A description of the flora is an integral part of resource survey
work. The researcher has a range of techniques available to use
in a flora survey.
Imagine being asked to design a flora survey for a site because
an EIS required the listing of all rare and endangered species at
that site. Now imagine designing a survey for the same site that
required general information on habitat complexity to help determine
distribution of faunal communities.
Do you think you would use the same techniques?
Clearly, the technique that you would use would vary with the aims
of the survey. An intensive floristic inventory would be employed
for the former example, whereas a general description of community
type and its structure would be appropriate for the latter.
Factors to consider
The following are factors considered when selecting a flora
- relevance to aims of project
- ecologists with botanical training generally prefer an
approach based upon floristics. Disadvantages are that it
requires considerable time and expertise.
- zoologists are often more interested in vegetation as a
matrix in which animals feed and live. Hence its structure,
particularly stratification, and habitat diversity is more
- soil scientists, geologists and climatologists are interested
in vegetation as an expression of the factors they study.
They prefer classifications that produce mapable units.
- foresters frequently use an assessment of species composition
to indicate site potential and to help in selecting species
for planting. However, indicator species are most often used
and objective methods for describing vegetation are usually
restricted to research projects.
- objectivity (reproducability)
In practice the research worker usually has to compromise. The most
objective method may not be the fastest. The most accurate may be
destructive. Experimental design and analysis skills developed in
SBI504, and continued reference to texts on experimental designs
and the planning of experiments, are useful in making these decisions.
In your required reading for this topic (Goldsmith 1986) a figure
is presented (Figure 9.1, p. 439) which provides the researcher
with a flow chart that gives guidance about which method to select.

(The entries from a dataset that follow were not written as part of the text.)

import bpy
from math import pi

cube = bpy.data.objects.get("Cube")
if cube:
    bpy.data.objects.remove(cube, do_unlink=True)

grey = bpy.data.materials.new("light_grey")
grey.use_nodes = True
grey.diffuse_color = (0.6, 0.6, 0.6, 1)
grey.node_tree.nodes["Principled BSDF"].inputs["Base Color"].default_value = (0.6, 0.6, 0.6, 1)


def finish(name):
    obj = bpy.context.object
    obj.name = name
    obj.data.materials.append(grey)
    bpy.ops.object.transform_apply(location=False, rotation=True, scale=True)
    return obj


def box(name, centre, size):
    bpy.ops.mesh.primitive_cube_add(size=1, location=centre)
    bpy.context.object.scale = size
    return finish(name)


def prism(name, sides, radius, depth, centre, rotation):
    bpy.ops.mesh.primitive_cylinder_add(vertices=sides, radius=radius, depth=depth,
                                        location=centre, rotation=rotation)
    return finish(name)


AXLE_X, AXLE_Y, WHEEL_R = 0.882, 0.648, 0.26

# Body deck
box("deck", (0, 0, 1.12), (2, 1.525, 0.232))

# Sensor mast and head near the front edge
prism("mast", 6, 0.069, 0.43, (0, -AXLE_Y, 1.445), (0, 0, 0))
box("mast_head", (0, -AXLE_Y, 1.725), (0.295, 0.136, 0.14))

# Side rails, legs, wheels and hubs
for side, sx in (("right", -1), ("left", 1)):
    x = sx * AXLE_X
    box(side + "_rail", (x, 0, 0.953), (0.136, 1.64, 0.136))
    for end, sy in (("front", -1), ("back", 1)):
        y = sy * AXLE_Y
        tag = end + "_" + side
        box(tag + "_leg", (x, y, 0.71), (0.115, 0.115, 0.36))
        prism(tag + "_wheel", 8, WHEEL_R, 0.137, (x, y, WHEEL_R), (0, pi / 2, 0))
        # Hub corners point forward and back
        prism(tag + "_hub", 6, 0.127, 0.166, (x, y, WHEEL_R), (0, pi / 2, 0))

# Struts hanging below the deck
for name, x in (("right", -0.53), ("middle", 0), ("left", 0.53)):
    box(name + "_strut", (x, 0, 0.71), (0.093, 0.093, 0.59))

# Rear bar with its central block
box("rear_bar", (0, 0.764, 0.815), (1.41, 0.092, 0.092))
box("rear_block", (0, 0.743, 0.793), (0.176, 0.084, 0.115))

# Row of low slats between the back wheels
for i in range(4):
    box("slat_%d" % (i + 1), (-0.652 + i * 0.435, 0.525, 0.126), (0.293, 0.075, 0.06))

Refer to that diagram now.
Goldsmith, F.B., Harrison, C.M. and Morton, A.J. (1986). "Description
and Analysis of Vegetation." in Moore P.D. and Chapman
S.B. (eds) Methods in Plant Ecology. pages 437-524.

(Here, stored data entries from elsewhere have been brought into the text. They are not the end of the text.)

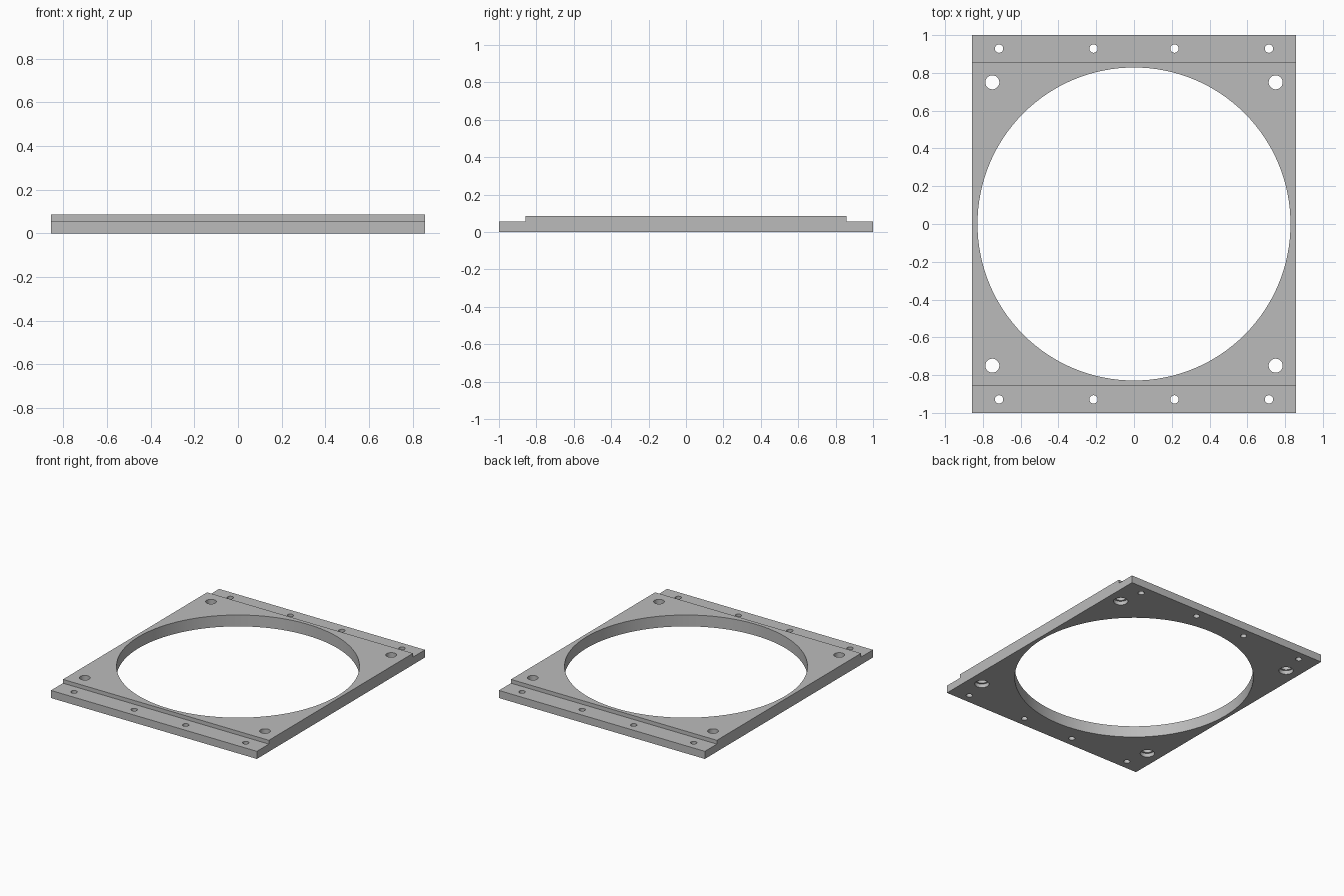
import bpy, bmesh, math
from mathutils import Matrix

cube = bpy.data.objects.get("Cube")
if cube:
    bpy.data.objects.remove(cube)

MM = 1 / 70            # plate is 140 mm long, 2 units
WIDTH, LENGTH, LEDGE = 120 * MM, 140 * MM, 10 * MM
THICK, LEDGE_Z = 6 * MM, 4 * MM


def new_object(name, bm):
    bmesh.ops.recalc_face_normals(bm, faces=bm.faces)
    mesh = bpy.data.meshes.new(name)
    bm.to_mesh(mesh)
    bm.free()
    obj = bpy.data.objects.new(name, mesh)
    bpy.context.collection.objects.link(obj)
    return obj


def cutter(name, spots, radius, low, high, segments):
    """One object holding an upright cylinder at every spot."""
    bm = bmesh.new()
    for x, y in spots:
        bmesh.ops.create_cone(bm, cap_ends=True, segments=segments,
                              radius1=radius, radius2=radius, depth=high - low,
                              matrix=Matrix.Translation((x, y, (low + high) / 2)))
    obj = new_object(name, bm)
    obj.hide_render = True
    return obj


# Plate: stepped side profile extruded across the width
half, step = LENGTH / 2, LENGTH / 2 - LEDGE
profile = [(-half, 0), (half, 0), (half, LEDGE_Z), (step, LEDGE_Z),
           (step, THICK), (-step, THICK), (-step, LEDGE_Z), (-half, LEDGE_Z)]
bm = bmesh.new()
side = bm.faces.new([bm.verts.new((-WIDTH / 2, y, z)) for y, z in profile])
swept = bmesh.ops.extrude_face_region(bm, geom=[side])["geom"]
bmesh.ops.translate(bm, vec=(WIDTH, 0, 0),
                    verts=[v for v in swept if isinstance(v, bmesh.types.BMVert)])
plate = new_object("adapter_plate", bm)

# Holes: main opening, corner bolts with recesses below, ledge screws
signs = (-1, 1)
corners = [(52.5 * MM * sx, 52.5 * MM * sy) for sx in signs for sy in signs]
screws = [(x * MM * sx, 65 * MM * sy) for x in (15, 50) for sx in signs for sy in signs]
cutters = [
    cutter("opening_cutter", [(0, 0)], 58 * MM, -0.1, 0.2, 128),
    cutter("bolt_hole_cutter", corners, 2.6 * MM, -0.1, 0.2, 32),
    cutter("bolt_recess_cutter", corners, 3.5 * MM, -0.1, 2 * MM, 32),
    cutter("screw_hole_cutter", screws, 1.55 * MM, -0.1, 0.2, 32),
]
for cut in cutters:
    mod = plate.modifiers.new(cut.name, "BOOLEAN")
    mod.operation, mod.solver, mod.object = "DIFFERENCE", "EXACT", cut

# Bake the cuts and drop the helpers
graph = bpy.context.evaluated_depsgraph_get()
baked = bpy.data.meshes.new_from_object(plate.evaluated_get(graph))
plate.modifiers.clear()
plate.data = baked
for cut in cutters:
    bpy.data.objects.remove(cut)

# Plain grey material
grey = bpy.data.materials.new("plain_grey")
grey.use_nodes = True
colour = (0.5, 0.5, 0.5, 1)
grey.diffuse_color = colour
grey.node_tree.nodes["Principled BSDF"].inputs["Base Color"].default_value = colour
plate.data.materials.clear()
plate.data.materials.append(grey)

# Smooth hole walls, sharp edges
bpy.ops.object.select_all(action="DESELECT")
plate.select_set(True)
bpy.context.view_layer.objects.active = plate
bpy.ops.object.shade_smooth_by_angle(angle=math.radians(30))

Blackwell Scientific Publications, Oxford.
Note that only six major problems frequently confronted by ecologists
have been listed. More recent innovations with remote sensing methodologies
have increased the options.

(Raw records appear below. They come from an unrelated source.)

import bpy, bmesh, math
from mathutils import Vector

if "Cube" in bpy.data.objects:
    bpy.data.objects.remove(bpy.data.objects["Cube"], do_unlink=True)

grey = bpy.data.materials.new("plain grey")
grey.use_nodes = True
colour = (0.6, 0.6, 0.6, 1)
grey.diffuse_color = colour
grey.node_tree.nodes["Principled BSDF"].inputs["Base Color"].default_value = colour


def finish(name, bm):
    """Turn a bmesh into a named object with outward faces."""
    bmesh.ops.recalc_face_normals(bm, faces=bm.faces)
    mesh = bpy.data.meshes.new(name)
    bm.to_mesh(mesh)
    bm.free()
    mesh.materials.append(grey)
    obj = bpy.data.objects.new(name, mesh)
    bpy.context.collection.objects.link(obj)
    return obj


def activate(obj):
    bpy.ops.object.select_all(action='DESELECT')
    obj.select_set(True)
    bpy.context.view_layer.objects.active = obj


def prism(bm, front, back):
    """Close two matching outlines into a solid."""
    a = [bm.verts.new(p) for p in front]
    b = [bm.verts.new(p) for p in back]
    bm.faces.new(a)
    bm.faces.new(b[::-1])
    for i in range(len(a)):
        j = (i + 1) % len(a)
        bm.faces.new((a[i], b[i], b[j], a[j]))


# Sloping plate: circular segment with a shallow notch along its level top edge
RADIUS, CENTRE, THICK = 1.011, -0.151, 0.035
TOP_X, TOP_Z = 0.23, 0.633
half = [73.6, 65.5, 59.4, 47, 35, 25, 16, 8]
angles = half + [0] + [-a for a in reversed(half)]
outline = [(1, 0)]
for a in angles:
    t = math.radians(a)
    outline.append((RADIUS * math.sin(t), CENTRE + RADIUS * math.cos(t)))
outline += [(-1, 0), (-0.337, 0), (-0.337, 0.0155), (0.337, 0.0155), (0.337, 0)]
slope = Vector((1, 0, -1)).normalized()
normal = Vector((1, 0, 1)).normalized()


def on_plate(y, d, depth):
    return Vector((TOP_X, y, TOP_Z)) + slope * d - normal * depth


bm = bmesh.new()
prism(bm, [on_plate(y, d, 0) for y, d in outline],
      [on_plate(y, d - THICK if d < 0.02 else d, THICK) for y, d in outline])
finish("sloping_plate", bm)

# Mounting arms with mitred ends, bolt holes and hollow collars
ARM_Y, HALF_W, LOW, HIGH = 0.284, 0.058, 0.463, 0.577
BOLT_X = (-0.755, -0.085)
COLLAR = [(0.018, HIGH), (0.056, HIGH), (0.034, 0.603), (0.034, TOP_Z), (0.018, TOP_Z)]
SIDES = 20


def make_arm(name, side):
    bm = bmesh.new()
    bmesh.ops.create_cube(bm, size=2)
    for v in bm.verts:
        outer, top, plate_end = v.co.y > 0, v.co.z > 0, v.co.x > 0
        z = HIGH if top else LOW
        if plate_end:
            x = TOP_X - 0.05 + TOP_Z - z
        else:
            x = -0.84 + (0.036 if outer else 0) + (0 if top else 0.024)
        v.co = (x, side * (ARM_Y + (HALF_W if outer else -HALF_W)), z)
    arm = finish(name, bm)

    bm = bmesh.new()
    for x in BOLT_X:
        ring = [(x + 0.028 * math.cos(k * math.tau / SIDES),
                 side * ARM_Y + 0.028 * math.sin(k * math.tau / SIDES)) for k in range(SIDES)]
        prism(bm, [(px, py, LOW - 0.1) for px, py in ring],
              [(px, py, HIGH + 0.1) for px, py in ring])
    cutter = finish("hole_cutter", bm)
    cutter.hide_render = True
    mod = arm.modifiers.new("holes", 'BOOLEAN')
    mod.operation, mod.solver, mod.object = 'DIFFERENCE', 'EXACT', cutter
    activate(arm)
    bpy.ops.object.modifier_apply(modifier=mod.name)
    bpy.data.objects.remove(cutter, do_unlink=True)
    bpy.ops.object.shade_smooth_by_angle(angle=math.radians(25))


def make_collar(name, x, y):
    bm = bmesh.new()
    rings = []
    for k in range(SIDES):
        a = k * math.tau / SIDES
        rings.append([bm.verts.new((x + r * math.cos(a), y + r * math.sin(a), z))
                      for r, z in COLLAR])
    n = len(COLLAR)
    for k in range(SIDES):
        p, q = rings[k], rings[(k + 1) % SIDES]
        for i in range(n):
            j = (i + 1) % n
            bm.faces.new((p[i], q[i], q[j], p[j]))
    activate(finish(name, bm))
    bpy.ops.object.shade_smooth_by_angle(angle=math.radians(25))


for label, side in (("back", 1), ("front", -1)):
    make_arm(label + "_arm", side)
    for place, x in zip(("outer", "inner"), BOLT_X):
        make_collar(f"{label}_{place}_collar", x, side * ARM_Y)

The following two sections provide more detail about the survey
sampling methods which are used for flora:
Survey sampling methods